Given information section start

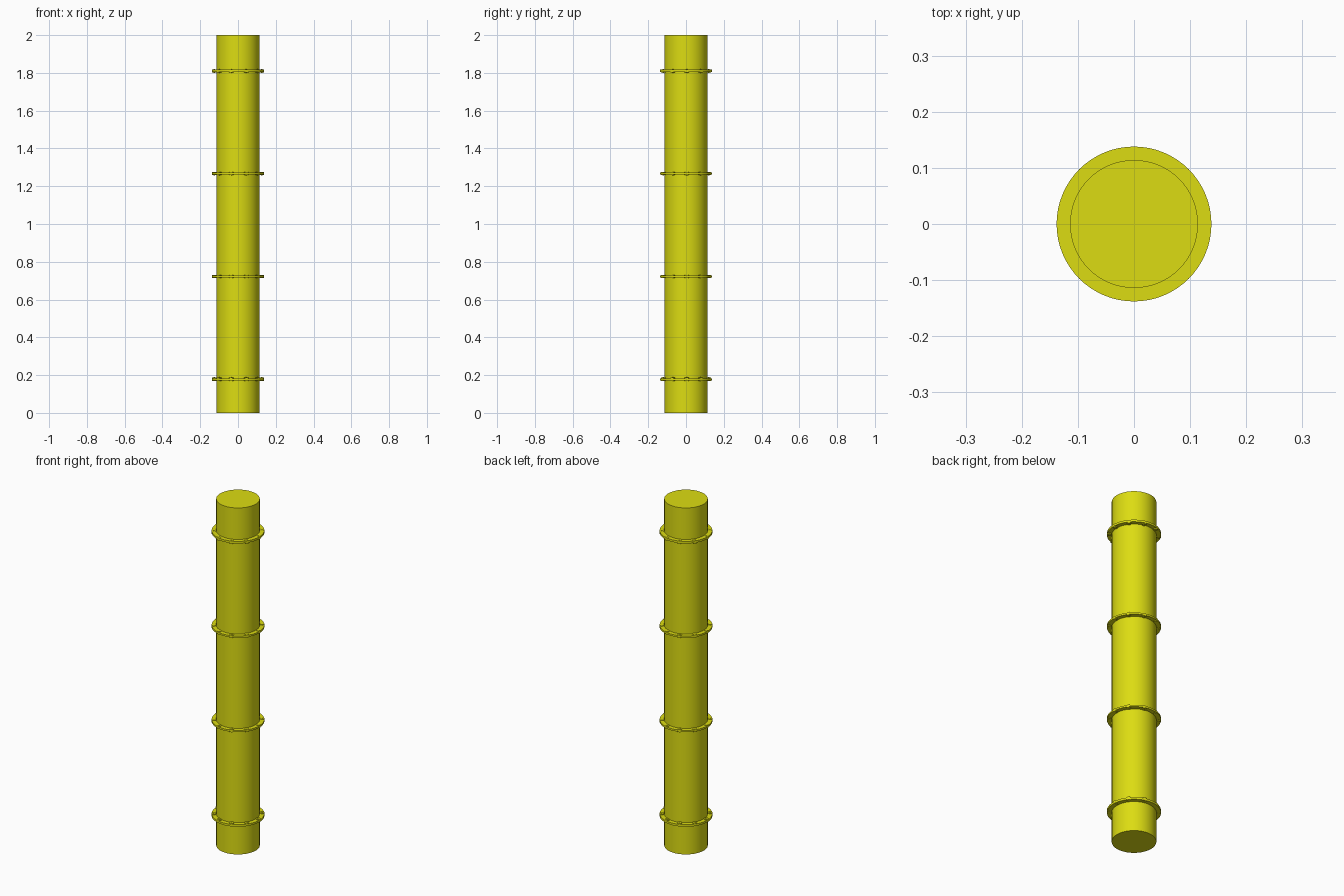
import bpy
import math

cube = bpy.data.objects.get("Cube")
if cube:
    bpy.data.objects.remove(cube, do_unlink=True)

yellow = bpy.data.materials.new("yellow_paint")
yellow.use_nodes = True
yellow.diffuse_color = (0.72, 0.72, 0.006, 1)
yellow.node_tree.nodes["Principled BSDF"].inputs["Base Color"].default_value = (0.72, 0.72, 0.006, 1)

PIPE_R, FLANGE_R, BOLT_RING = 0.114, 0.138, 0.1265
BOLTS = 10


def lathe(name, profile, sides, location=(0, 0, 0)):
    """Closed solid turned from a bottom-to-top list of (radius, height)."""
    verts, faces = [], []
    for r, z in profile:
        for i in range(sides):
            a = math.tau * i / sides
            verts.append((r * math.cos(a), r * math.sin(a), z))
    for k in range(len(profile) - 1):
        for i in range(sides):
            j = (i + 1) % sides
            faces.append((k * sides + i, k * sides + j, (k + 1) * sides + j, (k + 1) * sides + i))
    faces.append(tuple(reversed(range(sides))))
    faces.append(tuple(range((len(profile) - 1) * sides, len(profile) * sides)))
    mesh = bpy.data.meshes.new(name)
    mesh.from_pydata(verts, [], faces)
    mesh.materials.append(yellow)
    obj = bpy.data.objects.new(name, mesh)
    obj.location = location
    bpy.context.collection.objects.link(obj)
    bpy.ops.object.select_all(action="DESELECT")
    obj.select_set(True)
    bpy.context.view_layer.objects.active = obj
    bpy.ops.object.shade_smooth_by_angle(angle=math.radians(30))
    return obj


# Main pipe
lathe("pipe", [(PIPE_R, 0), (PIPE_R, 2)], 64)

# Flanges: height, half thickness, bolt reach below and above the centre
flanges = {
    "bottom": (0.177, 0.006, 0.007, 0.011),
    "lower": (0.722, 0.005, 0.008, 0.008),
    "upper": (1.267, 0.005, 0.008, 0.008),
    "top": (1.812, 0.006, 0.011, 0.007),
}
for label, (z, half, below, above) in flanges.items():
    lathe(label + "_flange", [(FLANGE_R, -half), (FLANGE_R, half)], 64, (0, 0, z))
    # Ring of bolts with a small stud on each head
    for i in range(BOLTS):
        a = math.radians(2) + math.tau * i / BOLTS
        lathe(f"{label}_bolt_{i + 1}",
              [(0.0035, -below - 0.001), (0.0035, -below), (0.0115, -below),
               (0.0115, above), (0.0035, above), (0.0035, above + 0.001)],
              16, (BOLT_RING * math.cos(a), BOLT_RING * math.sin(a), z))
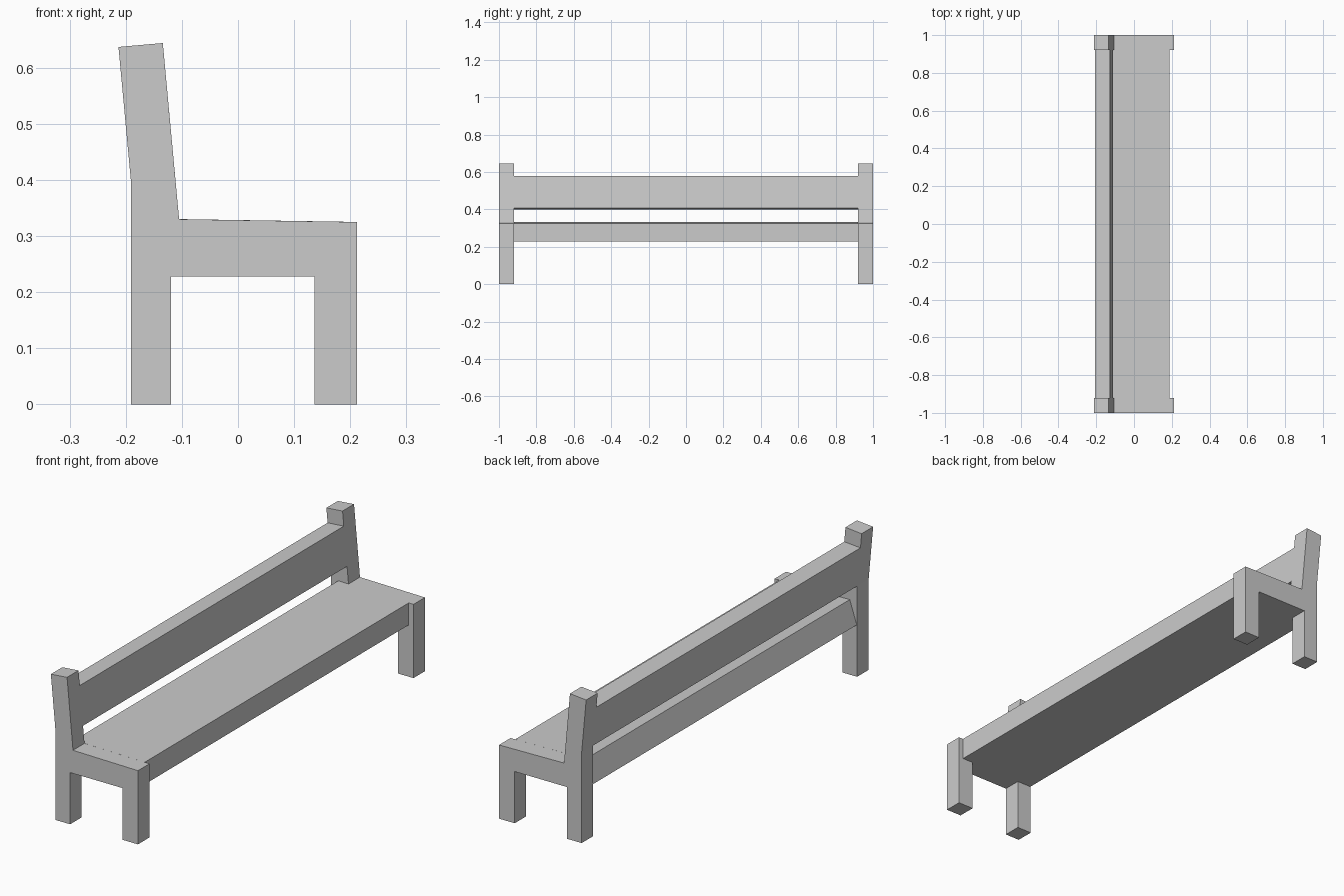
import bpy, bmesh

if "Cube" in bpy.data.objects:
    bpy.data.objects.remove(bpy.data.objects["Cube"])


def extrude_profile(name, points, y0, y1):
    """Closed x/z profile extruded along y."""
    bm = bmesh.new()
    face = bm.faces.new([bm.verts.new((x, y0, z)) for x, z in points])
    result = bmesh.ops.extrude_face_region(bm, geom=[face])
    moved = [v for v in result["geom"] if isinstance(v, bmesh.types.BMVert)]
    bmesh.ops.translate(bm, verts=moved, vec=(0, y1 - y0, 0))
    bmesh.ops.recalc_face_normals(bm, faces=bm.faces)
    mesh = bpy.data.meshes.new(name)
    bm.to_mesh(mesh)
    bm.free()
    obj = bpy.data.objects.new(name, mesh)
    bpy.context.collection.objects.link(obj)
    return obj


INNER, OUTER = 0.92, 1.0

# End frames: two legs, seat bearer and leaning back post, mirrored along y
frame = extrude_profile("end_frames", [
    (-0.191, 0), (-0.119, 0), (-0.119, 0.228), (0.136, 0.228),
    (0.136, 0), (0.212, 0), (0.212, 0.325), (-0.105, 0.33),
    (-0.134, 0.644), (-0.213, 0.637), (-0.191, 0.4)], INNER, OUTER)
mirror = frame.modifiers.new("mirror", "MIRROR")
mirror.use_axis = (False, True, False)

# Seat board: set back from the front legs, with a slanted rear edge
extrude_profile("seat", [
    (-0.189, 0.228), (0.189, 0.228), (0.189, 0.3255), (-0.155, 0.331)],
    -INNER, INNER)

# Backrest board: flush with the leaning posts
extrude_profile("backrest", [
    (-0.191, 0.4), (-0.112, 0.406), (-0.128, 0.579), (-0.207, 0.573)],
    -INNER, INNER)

Given information section end

→ **Task statement**:
Scan the records above. Return every line with "leaning" in it.

→ **Result of the task**:
# End frames: two legs, seat bearer and leaning back post, mirrored along y
# Backrest board: flush with the leaning posts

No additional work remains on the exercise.